The red planet is expected to appear larger and brighter than usual on Friday, and visitors can watch Mars take its close-up at the Carnegie Science Center’s SkyWatch program.
The July 27 event at the science center’s Buhl Planetarium and Observatory will give stargazers a chance to view Mars through professional grade telescopes, according to a news release.
“When Mars is in opposition, the red planet and the sun appear on opposite sides of the earth,” program coordinator Ralph Crewe says in the release.
“Mars will be closer to the earth than it’s been since 2003. At the science center, we have an astonishing, one-of-a-kind view from our outdoor observatory and telescopes capable of seeing finer detail than any consumer grade instrument,” Crewe adds.
Visitors will be able to talk with planetarium staff to learn more about the planet named for Mars, the god of war in Roman mythology. Mars’ two moons, Phobos and Deimos, respectively stand for “fear” and “dread,” according to the release.
SkyWatch kicks off with a virtual tour of the night sky, followed by additional planetarium programs. If skies are clear, participants can head to the observatory and star gaze through various telescopes, as well as chat with the team of expert stargazers.
Tickets for the 8 and 10 p.m. program are $4.
Those who bring their own fully assembled telescopes to share with others may attend at no cost.
The event is held rain or shine.

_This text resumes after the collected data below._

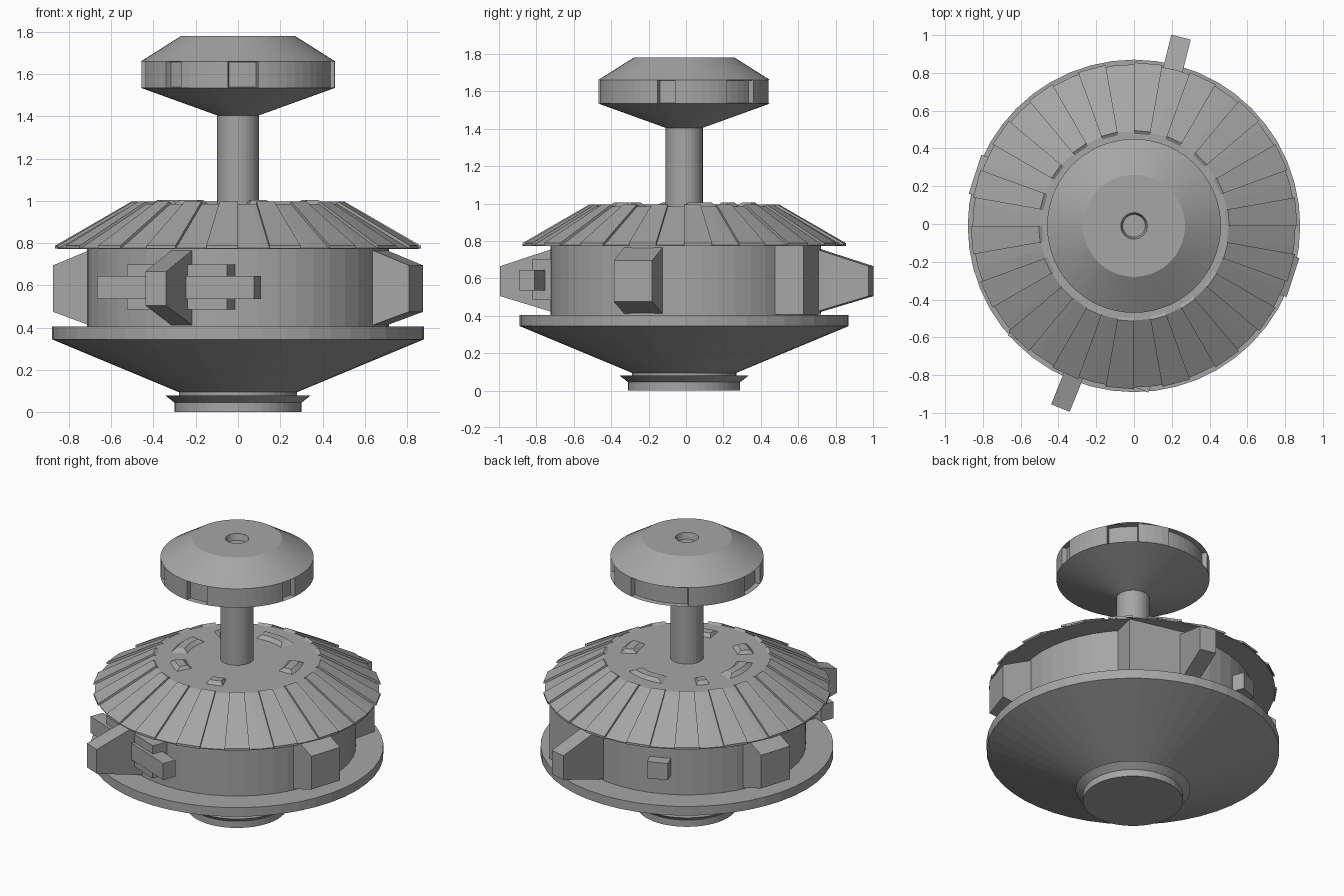
import bpy, bmesh
from math import sin, cos, radians, degrees, atan2, pi
from mathutils import Matrix

cube = bpy.data.objects.get("Cube")
if cube:
    bpy.data.objects.remove(cube, do_unlink=True)

AXIS_Y = -0.01
GREY = (0.38, 0.38, 0.38, 1)
mat = bpy.data.materials.new("hull grey")
mat.use_nodes = True
mat.diffuse_color = GREY
mat.node_tree.nodes["Principled BSDF"].inputs["Base Color"].default_value = GREY


def finish(name, bm):
    bmesh.ops.recalc_face_normals(bm, faces=bm.faces)
    mesh = bpy.data.meshes.new(name)
    bm.to_mesh(mesh)
    bm.free()
    mesh.materials.append(mat)
    obj = bpy.data.objects.new(name, mesh)
    obj.location.y = AXIS_Y
    bpy.context.collection.objects.link(obj)
    return obj


def lathe_bm(profile, seg):
    """Revolve (radius, height) points and cap both ends."""
    bm = bmesh.new()
    rings = [[bm.verts.new((r * cos(2 * pi * i / seg), r * sin(2 * pi * i / seg), z))
              for i in range(seg)] for r, z in profile]
    for a, b in zip(rings, rings[1:]):
        for i in range(seg):
            j = (i + 1) % seg
            bm.faces.new((a[i], a[j], b[j], b[i]))
    bm.faces.new(rings[0][::-1])
    bm.faces.new(rings[-1])
    return bm


def lathe(name, profile, seg=48):
    return finish(name, lathe_bm(profile, seg))


def bridge(bm, lower, upper):
    """Close a solid between two matching loops of points."""
    a = [bm.verts.new(p) for p in lower]
    b = [bm.verts.new(p) for p in upper]
    bm.faces.new(a[::-1])
    bm.faces.new(b)
    n = len(a)
    for i in range(n):
        j = (i + 1) % n
        bm.faces.new((a[i], a[j], b[j], b[i]))


def block(name, angle, side, reach, z_in, z_out=None):
    """Box pointing outward at an angle; z_out tapers its outer end."""
    z_out = z_out or z_in
    loops = []
    for n, (z0, z1) in zip(reach, (z_in, z_out)):
        loops.append([(n, t, z) for t, z in
                      ((side[0], z0), (side[1], z0), (side[1], z1), (side[0], z1))])
    bm = bmesh.new()
    bridge(bm, *loops)
    bm.transform(Matrix.Rotation(radians(angle), 4, 'Z'))
    return finish(name, bm)


def arc_loop(a0, a1, r0, r1, z, steps):
    """Outline of a ring sector at one height."""
    angles = [radians(a0 + (a1 - a0) * i / steps) for i in range(steps + 1)]
    return ([(r1 * cos(a), r1 * sin(a), z) for a in angles] +
            [(r0 * cos(a), r0 * sin(a), z) for a in reversed(angles)])


# Foot, flared collar and lower dish
lathe("base_foot", [(0.30, 0), (0.30, 0.045), (0.345, 0.08), (0.28, 0.08), (0.28, 0.10)])
lathe("lower_dish", [(0.28, 0.095), (0.88, 0.345), (0.88, 0.405), (0.70, 0.405)])

# Main drum and roof core
lathe("main_drum", [(0.715, 0.40), (0.715, 0.775)])
lathe("roof_core", [(0.855, 0.772), (0.855, 0.778), (0.50, 0.985)])

# Overlapping roof panels: every other one is raised
bm = bmesh.new()
for i in range(0, 36, 2):
    a0, a1 = radians(i * 10), radians(i * 10 + 10)
    section = [(0.865, 0.774), (0.865, 0.788), (0.505, 0.996), (0.48, 0.98)]
    bridge(bm, *[[(r * cos(a), r * sin(a), z) for r, z in section] for a in (a0, a1)])
finish("roof_panels", bm)

# Bevelled vents on the roof deck: (angle, half span)
bm = bmesh.new()
for angle, half in ((13, 14), (84, 20), (139, 6), (184, 20), (232, 11), (285, 8)):
    bridge(bm, arc_loop(angle - half, angle + half, 0.30, 0.41, 0.98, 5),
           arc_loop(angle - half * 0.7, angle + half * 0.7, 0.33, 0.38, 1.005, 5))
finish("roof_vents", bm)

# Tapered fins around the drum
DRUM = (0.406, 0.772)
for name, angle, half, tip, z_tip in (
        ("back_fin", 76, 0.053, 1.03, (0.505, 0.665)),
        ("front_fin", 248, 0.053, 1.04, (0.505, 0.665)),
        ("right_fin", 162, 0.108, 0.885, (0.475, 0.695)),
        ("left_fin", 342, 0.108, 0.885, (0.475, 0.695))):
    block(name, angle, (-half, half), (0.69, tip), DRUM, z_tip)

# Housings and small thruster blocks beside the fins
block("front_housing", 248, (-0.255, 0.255), (0.5, 0.77), (0.485, 0.70))
block("front_crossbar", 248, (-0.40, 0.40), (0.70, 0.79), (0.535, 0.645))
block("back_housing", 76, (-0.39, 0.0), (0.5, 0.755), DRUM)
block("back_thruster", 112, (-0.065, 0.065), (0.6, 0.79), (0.535, 0.645))

# Neck
lathe("neck", [(0.10, 0.97), (0.10, 1.42)], 32)

# Upper pod with a socket in its top and recessed windows in its band
bm = lathe_bm([(0.10, 1.405), (0.46, 1.535), (0.46, 1.66), (0.27, 1.78),
               (0.07, 1.78), (0.06, 1.74)], 60)
bmesh.ops.recalc_face_normals(bm, faces=bm.faces)
windows = ((264, 282), (342, 354), (30, 54), (78, 126), (174, 198), (222, 234))
band = [f for f in bm.faces if abs(f.normal.z) < 0.1 and f.calc_center_median().xy.length > 0.4]
for a0, a1 in windows:
    pane = []
    for f in band:
        c = f.calc_center_median()
        if a0 < degrees(atan2(c.y, c.x)) % 360 < a1:
            pane.append(f)
    bmesh.ops.inset_region(bm, faces=pane, thickness=0.003, depth=0, use_even_offset=True)
    for v in {v for f in pane for v in f.verts}:
        v.co.x *= 0.93
        v.co.y *= 0.93
finish("upper_pod", bm)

Details: 412-237-1641 or carnegiesciencecenter.org
Mary Pickels is a Tribune-Review staff writer. You can contact Mary at 724-836-5401, firstname.lastname@example.org or via Twitter @MaryPickels.